UnixStream type available as dummy API on Windows, so using this type on Windows will be runtime error on Windows instead of compile-type error on Windows.
I have a couple of libraries I maintain.
These libraries work on Windows, more or less. I do not test them explicitly (I don't have an access to Windows machine and configuring Windows CI for a small project is painful), but since TCP sockets work similarly on all OS, these libraries work on Windows too.
On Unix (Linux, macOS) these libraries also support Unix sockets. Unix sockets do not work on Windows, and that's fine.
However, I often encounter a problem, when I break compilation of my libraries on Windows simply because I have to guard all Unix/non-Unix specific code with
I change for example unix-specific function signature and forget to change windows-specific signature (and if I correctly change Windows-specific signature, I don't know how I could test it).
So my proposal.
UnixSocket type available on Windows (and all other environments).
bind operations would return
io::Error "not supported".
So all library code will be typechecked for operating systems in single
cargo check run.
And people can continue using
cfg(not(unix)) if they wish to hide some functions from their projects in specific environment.
What others do
Some other projects do it. For example, Java many years resisted introducing OS-specific functions into the JDK, but now Java provides basic access to OS-specific API. The example is, now in Java it is possible to read POSIX file attributes (like owner and group).
Function getFileAttributeView accepts
PosixFileAttributeView object (which is available on all operating systems), but returns
null if POSIX file attributes are not supported.
Node.js and libuv

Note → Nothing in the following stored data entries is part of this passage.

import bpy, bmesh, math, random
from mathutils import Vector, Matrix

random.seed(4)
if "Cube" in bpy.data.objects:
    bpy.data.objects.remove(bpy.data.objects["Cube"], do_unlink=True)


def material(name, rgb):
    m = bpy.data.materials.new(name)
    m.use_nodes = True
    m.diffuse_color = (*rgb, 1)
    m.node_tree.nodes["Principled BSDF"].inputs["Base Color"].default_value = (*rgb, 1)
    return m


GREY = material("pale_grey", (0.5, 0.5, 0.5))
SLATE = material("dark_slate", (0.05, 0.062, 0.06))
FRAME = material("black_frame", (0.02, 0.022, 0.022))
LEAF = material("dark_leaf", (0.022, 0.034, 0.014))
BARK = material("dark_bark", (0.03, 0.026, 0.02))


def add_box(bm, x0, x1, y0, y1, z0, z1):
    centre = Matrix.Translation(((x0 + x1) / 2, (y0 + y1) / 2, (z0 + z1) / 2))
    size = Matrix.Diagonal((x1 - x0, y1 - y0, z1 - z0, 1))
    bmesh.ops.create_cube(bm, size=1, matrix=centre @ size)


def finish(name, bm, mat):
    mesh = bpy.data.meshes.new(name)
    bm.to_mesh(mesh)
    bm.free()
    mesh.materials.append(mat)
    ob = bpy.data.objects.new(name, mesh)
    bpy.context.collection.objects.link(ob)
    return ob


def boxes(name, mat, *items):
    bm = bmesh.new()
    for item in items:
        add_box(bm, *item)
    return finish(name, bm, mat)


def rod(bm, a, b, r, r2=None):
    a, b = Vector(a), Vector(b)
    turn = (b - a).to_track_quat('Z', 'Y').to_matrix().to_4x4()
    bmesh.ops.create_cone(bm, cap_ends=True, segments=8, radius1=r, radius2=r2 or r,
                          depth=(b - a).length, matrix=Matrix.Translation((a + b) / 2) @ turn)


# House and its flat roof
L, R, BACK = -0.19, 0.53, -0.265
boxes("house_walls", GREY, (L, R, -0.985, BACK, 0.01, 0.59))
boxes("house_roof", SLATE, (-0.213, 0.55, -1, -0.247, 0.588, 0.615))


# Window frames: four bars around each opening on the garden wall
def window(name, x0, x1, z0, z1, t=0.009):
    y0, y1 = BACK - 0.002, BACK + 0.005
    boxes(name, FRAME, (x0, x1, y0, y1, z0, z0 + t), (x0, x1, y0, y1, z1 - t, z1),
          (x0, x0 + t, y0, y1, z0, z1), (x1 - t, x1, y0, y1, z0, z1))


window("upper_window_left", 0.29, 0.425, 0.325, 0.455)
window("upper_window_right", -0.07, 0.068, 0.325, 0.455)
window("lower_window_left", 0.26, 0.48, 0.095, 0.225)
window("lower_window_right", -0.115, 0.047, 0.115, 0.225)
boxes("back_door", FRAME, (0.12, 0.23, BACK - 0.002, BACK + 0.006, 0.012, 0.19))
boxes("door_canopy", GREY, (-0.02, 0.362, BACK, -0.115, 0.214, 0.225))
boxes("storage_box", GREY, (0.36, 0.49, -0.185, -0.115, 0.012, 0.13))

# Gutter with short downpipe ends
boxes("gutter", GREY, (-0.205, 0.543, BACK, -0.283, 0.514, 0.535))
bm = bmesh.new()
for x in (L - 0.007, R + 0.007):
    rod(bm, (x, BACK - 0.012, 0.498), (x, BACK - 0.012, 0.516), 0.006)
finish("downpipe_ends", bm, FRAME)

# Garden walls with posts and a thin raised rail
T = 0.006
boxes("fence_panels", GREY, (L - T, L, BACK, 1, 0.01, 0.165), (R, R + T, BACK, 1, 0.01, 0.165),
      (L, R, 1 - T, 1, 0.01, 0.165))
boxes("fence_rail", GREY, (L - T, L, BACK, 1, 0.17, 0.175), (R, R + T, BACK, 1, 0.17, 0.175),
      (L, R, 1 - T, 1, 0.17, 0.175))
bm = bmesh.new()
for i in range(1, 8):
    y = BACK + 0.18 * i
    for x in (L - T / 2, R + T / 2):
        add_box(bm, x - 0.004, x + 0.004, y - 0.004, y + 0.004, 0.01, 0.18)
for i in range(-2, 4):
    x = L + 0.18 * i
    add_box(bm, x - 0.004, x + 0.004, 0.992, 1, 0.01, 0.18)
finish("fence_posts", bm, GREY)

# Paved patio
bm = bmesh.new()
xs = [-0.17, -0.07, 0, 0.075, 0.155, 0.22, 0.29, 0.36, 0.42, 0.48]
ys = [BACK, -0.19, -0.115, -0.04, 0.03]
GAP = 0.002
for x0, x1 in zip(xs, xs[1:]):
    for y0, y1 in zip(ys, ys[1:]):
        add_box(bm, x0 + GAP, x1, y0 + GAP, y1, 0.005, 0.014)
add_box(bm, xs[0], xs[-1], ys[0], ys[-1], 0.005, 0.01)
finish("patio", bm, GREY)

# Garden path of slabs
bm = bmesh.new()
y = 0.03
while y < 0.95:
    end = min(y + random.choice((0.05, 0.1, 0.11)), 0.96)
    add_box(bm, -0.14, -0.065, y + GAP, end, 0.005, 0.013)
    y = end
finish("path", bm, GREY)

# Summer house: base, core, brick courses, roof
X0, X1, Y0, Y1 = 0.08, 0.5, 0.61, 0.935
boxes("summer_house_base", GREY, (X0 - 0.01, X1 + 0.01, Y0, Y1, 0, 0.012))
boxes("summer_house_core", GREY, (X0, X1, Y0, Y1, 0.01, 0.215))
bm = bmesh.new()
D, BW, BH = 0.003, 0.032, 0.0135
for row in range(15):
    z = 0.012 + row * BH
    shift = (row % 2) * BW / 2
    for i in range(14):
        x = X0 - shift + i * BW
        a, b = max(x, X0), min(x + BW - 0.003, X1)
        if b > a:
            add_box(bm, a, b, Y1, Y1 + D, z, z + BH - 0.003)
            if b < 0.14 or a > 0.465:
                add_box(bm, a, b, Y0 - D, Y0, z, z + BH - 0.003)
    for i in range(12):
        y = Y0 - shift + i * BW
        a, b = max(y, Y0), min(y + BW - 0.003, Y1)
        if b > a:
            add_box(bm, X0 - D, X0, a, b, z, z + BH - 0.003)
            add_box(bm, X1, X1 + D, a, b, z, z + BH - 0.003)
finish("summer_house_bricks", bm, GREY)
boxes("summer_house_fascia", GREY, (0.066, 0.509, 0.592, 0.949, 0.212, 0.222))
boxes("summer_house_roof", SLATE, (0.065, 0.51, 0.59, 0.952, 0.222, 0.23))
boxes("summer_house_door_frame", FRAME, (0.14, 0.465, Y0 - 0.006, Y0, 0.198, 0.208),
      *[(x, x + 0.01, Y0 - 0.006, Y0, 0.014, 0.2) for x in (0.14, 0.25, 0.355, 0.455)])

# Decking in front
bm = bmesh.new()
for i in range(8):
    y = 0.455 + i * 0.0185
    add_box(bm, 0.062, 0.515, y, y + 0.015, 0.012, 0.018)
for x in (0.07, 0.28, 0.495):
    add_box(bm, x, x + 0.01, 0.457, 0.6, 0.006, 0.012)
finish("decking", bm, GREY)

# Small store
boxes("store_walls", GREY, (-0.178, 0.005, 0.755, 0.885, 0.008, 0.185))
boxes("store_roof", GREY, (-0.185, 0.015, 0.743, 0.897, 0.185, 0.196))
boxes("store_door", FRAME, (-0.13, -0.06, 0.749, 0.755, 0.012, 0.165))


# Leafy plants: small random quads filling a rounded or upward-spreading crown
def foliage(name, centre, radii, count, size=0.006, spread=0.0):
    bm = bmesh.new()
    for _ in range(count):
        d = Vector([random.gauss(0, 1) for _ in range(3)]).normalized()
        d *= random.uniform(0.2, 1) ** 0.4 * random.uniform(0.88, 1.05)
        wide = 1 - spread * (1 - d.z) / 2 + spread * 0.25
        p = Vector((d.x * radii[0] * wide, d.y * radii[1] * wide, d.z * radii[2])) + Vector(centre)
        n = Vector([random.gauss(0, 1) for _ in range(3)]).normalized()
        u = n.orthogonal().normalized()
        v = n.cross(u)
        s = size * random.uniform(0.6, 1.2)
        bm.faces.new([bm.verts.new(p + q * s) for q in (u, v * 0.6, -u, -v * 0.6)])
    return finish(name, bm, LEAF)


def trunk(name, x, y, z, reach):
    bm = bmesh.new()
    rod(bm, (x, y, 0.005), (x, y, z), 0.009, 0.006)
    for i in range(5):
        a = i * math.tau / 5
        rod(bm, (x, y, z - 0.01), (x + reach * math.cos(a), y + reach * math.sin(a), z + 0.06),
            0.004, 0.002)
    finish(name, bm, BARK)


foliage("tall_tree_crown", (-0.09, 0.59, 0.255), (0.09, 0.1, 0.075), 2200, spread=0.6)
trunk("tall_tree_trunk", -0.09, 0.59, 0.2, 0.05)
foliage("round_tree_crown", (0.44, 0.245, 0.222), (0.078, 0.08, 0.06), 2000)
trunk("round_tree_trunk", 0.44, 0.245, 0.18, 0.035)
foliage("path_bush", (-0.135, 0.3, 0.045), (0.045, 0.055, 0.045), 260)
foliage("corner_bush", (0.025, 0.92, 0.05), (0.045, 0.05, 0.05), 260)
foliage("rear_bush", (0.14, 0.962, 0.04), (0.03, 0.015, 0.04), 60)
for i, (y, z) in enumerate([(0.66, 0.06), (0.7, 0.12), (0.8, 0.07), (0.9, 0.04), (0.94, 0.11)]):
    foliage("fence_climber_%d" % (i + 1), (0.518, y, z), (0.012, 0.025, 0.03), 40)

Node.js and libuv actually implement unix-socket-like API on Windows using pipes (so the path-socket code actually works across different operating systems except that paths on Windows must be not filesystem paths, but something like
Edit: typo in type name